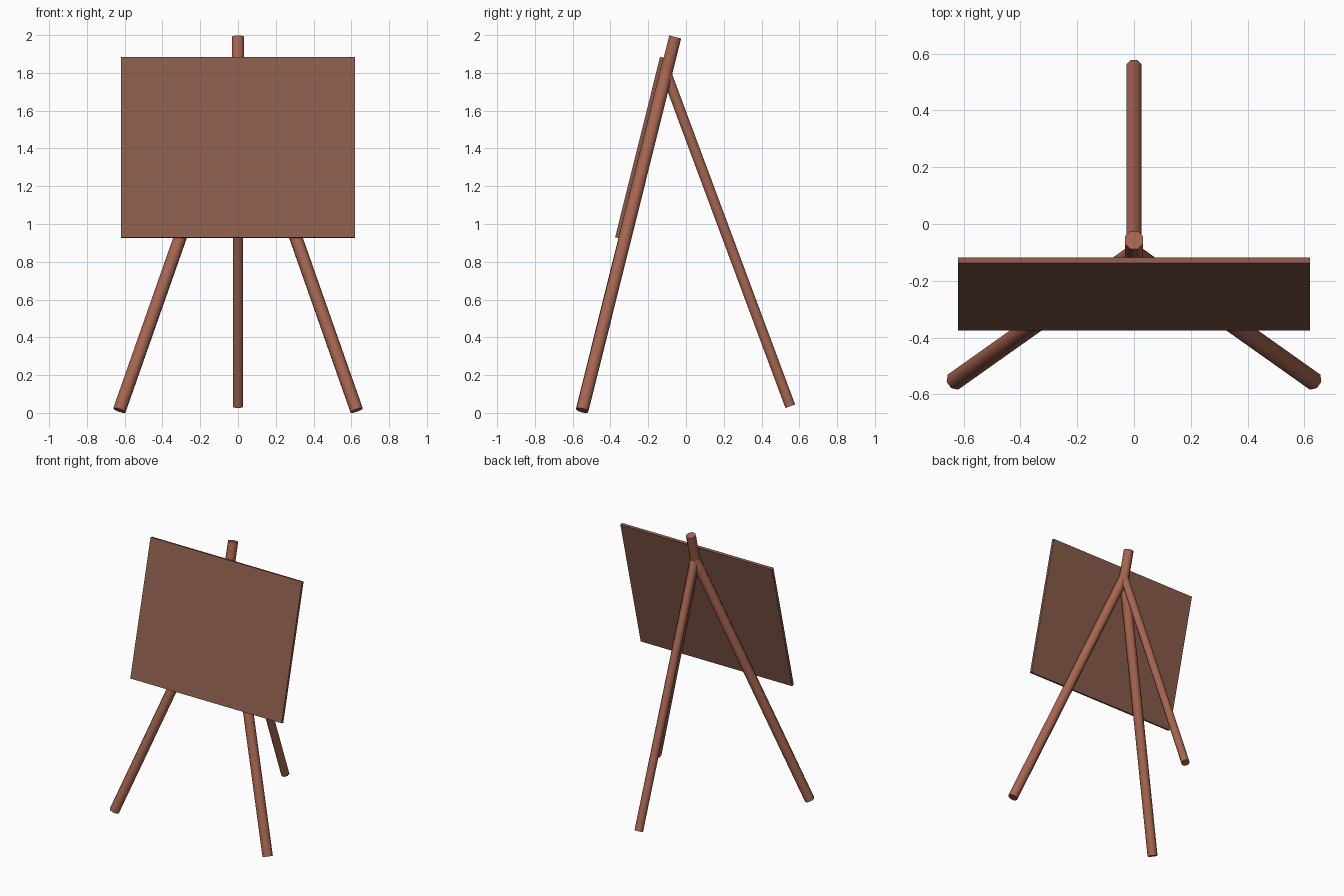
import bpy, math
from mathutils import Vector, Matrix

if "Cube" in bpy.data.objects:
    bpy.data.objects.remove(bpy.data.objects["Cube"])


def material(name, rgb):
    m = bpy.data.materials.new(name)
    m.diffuse_color = (*rgb, 1)
    m.use_nodes = True
    m.node_tree.nodes["Principled BSDF"].inputs["Base Color"].default_value = m.diffuse_color
    return m


wood = material("leg_wood", (0.38, 0.13, 0.08))
panel = material("board_wood", (0.25, 0.105, 0.07))


def finish(ob, name, mat, angle):
    ob.name = name
    ob.data.materials.append(mat)
    bpy.ops.object.shade_smooth_by_angle(angle=math.radians(angle))


def rod(name, a, b, r):
    """Eight-sided rod between two points, flat sides facing out."""
    a, b = Vector(a), Vector(b)
    d = b - a
    bpy.ops.mesh.primitive_cylinder_add(vertices=8, radius=r, depth=d.length)
    ob = bpy.context.object
    ob.data.transform(Matrix.Rotation(math.pi / 8, 4, 'Z'))
    ob.matrix_world = (Matrix.Translation((a + b) / 2)
                       @ d.to_track_quat('Z', 'Y').to_matrix().to_4x4())
    finish(ob, name, wood, 50)


apex = Vector((0, -0.105, 1.80))
lean = math.atan(0.249)                       # backward tilt of the front frame
up = Vector((0, math.sin(lean), math.cos(lean)))

# Tripod legs meeting at the apex
for side, s in (("left", -1), ("right", 1)):
    rod("front_leg_" + side, (s * 0.628, -0.55, 0.0135), apex, 0.035)
rod("back_leg", (0, 0.552, 0.035), apex, 0.0295)

# Short post above the apex
rod("top_post", apex - up * 0.06, (0, -0.057, 1.99), 0.035)

# Leaning board resting on the front legs
bpy.ops.mesh.primitive_cube_add(size=1)
board = bpy.context.object
board.data.transform(Matrix.Diagonal((1.24, 0.02, 0.985, 1)))
board.location = (0, -0.2465, 1.405)
board.rotation_euler.x = -lean
finish(board, "board", panel, 30)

TASK: Repeat, character for character, the lines of the material above from the line with "lean = math.atan(0.249)" through the line with "# Leaning board resting on the front legs".

YOUR RESPONSE:
lean = math.atan(0.249)                       # backward tilt of the front frame
up = Vector((0, math.sin(lean), math.cos(lean)))

# Tripod legs meeting at the apex
for side, s in (("left", -1), ("right", 1)):
    rod("front_leg_" + side, (s * 0.628, -0.55, 0.0135), apex, 0.035)
rod("back_leg", (0, 0.552, 0.035), apex, 0.0295)

# Short post above the apex
rod("top_post", apex - up * 0.06, (0, -0.057, 1.99), 0.035)

# Leaning board resting on the front legs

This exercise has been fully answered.